William “Count” BasieJazz | 2008
Jazz icon, Count Basie, was born William James Basie on August 21, 1904, in Red Bank, New Jersey. Count Basie is considered one of the greatest bandleaders of all times. He was the arbiter of the big-band swing sound, and his unique style of fusing blues and jazz established swing as a predominant music style. He led the Count Basie Band for almost 50 years, recording on more than 480 albums. He is credited for creating the use of the two “split” tenor saxophone, emphasizing the rhythm section, riffing with a big band, and using arrangers to broaden their sound. Basie was often recognized for his understated yet captivating style of piano playing and his precise, impeccable musical leadership. The Count Basie Orchestra had a slew of hits that helped to define the big-band sound of the 1930s and 1940s. Some of their notable chart toppers included “Jumpin’ at the Woodside,” “April in Paris,” and Basie’s own composition, “One O’Clock Jump,” which became the orchestra’s signature piece.
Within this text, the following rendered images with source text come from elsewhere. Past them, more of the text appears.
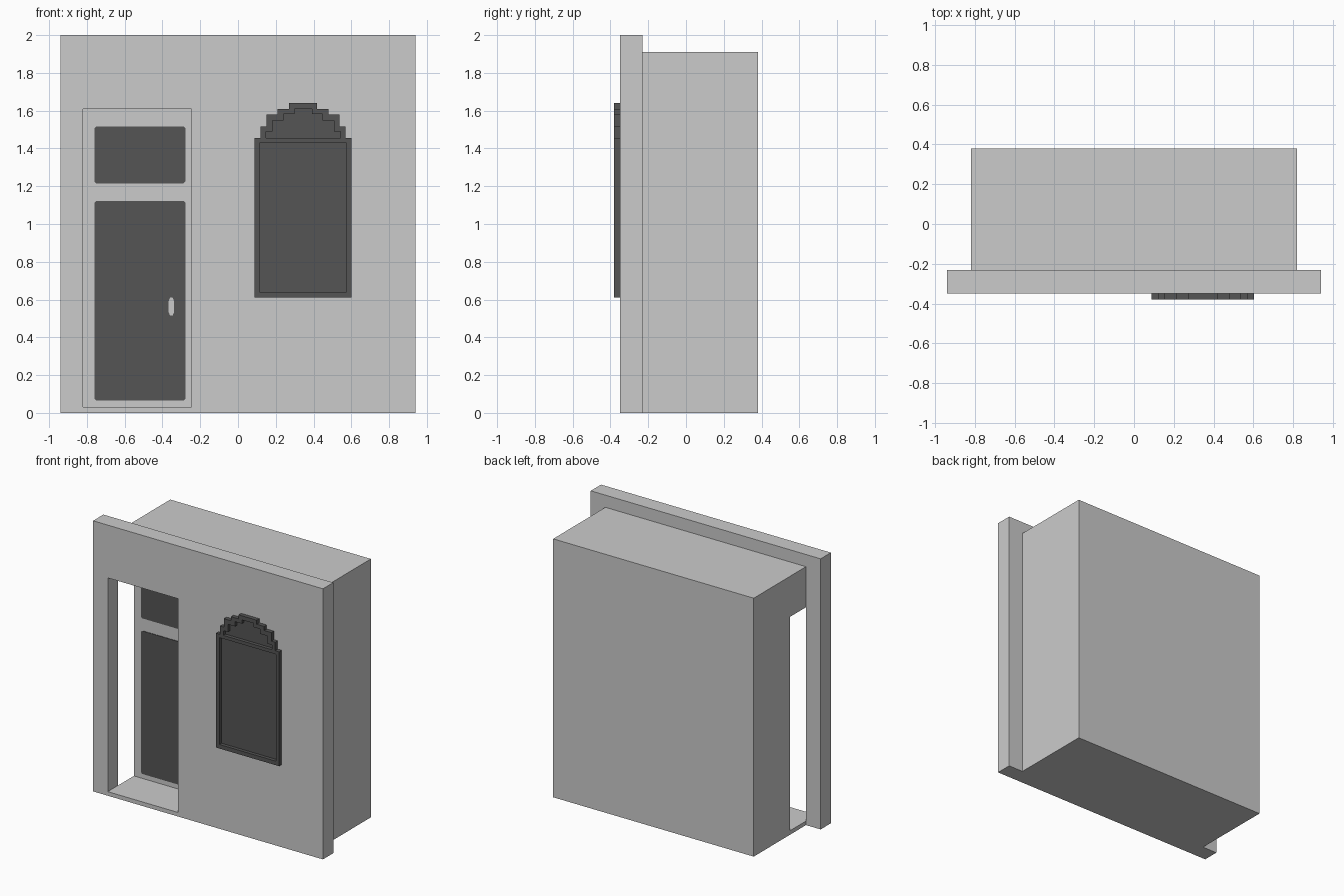
import bpy, bmesh

if "Cube" in bpy.data.objects:
    bpy.data.objects.remove(bpy.data.objects["Cube"])


def material(name, v):
    m = bpy.data.materials.new(name)
    m.diffuse_color = (v, v, v, 1)
    m.use_nodes = True
    m.node_tree.nodes["Principled BSDF"].inputs["Base Color"].default_value = m.diffuse_color
    return m


STONE = material("light grey", 0.60)
DARK = material("dark grey", 0.091)


def finish(name, bm, mat):
    bmesh.ops.recalc_face_normals(bm, faces=bm.faces[:])
    me = bpy.data.meshes.new(name)
    bm.to_mesh(me)
    bm.free()
    me.materials.append(mat)
    ob = bpy.data.objects.new(name, me)
    bpy.context.collection.objects.link(ob)
    return ob


def prism(name, pts, y0, y1, mat):
    """Extrude an (x, z) outline from y0 to y1."""
    bm = bmesh.new()
    face = bm.faces.new([bm.verts.new((x, y0, z)) for x, z in pts])
    geom = bmesh.ops.extrude_face_region(bm, geom=[face])["geom"]
    verts = [g for g in geom if isinstance(g, bmesh.types.BMVert)]
    bmesh.ops.translate(bm, verts=verts, vec=(0, y1 - y0, 0))
    return finish(name, bm, mat)


def rect(x0, x1, z0, z1, cx=0, cz=0):
    """Rectangle outline, optionally with cut corners."""
    if not cx:
        return [(x0, z0), (x1, z0), (x1, z1), (x0, z1)]
    return [(x0 + cx, z0), (x1 - cx, z0), (x1, z0 + cz), (x1, z1 - cz),
            (x1 - cx, z1), (x0 + cx, z1), (x0, z1 - cz), (x0, z0 + cz)]


def rim(name, outer, inner, y0, y1, mat, closed=True):
    """Raised border between two outlines with matching points."""
    bm = bmesh.new()
    rails = [[bm.verts.new((x, y, z)) for x, z in pts]
             for pts, y in ((outer, y0), (inner, y0), (inner, y1), (outer, y1))]
    n = len(outer)
    for i in range(n if closed else n - 1):
        j = (i + 1) % n
        for k in range(4):
            a, b = rails[k], rails[(k + 1) % 4]
            bm.faces.new((a[i], a[j], b[j], b[i]))
    if not closed:
        for i in (0, n - 1):
            bm.faces.new([r[i] for r in rails])
    return finish(name, bm, mat)


def stepped(cx, base, steps):
    """Symmetric stair outline from (half width, top) steps."""
    left, z = [], base
    for half, top in steps:
        left += [(-half, z), (-half, top)]
        z = top
    return [(cx + x, z) for x, z in left] + [(cx - x, z) for x, z in reversed(left)]


def cut(ob, cutter):
    mod = ob.modifiers.new("opening", 'BOOLEAN')
    mod.operation, mod.solver, mod.object = 'DIFFERENCE', 'EXACT', cutter
    bpy.context.view_layer.objects.active = ob
    bpy.ops.object.modifier_apply(modifier=mod.name)
    bpy.data.objects.remove(cutter)


# Facade and building body with the entrance recess, open at the left side
FRONT, JOIN, BACK, DOOR = -0.35, -0.23, 0.38, -0.045
facade = prism("facade_wall", rect(-0.94, 0.94, 0, 2), FRONT, JOIN, STONE)
cut(facade, prism("facade_cutter", rect(-0.82, -0.245, 0.03, 1.61), -0.5, -0.1, STONE))
body = prism("building_body", rect(-0.82, 0.82, 0, 1.91), JOIN, BACK, STONE)
cut(body, prism("recess_cutter", rect(-1, -0.245, 0.03, 1.61), -0.5, DOOR, STONE))

# Door panels and handle at the back of the recess
for name, z0, z1 in (("door_leaf", 0.065, 1.122), ("door_transom", 1.215, 1.517)):
    prism(name, rect(-0.76, -0.278, z0, z1, 0.01, 0.01), DOOR - 0.004, DOOR, DARK)
prism("door_handle", rect(-0.368, -0.338, 0.515, 0.61, 0.008, 0.02),
      DOOR - 0.007, DOOR - 0.003, STONE)

# Window: raised frame, stepped crest and recessed panes
CX, OUT = 0.345, -0.38
pane = rect(0.115, 0.575, 0.64, 1.43)
rim("window_frame", rect(0.088, 0.602, 0.61, 1.455), pane, OUT, FRONT, DARK)
prism("window_pane", pane, FRONT - 0.005, FRONT, DARK)
crest_out = stepped(CX, 1.455, [(0.225, 1.517), (0.193, 1.58), (0.135, 1.61), (0.074, 1.64)])
crest_in = stepped(CX, 1.455, [(0.198, 1.49), (0.162, 1.547), (0.103, 1.582), (0.047, 1.61)])
rim("window_crest", crest_out, crest_in, OUT, FRONT, DARK, closed=False)
prism("crest_pane", crest_in, FRONT - 0.005, FRONT, DARK)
Basie made history in 1958 by becoming the first African-American male to receive a Grammy award, winning for Best Jazz Performance by a Group and Best Performance by a Dance Band.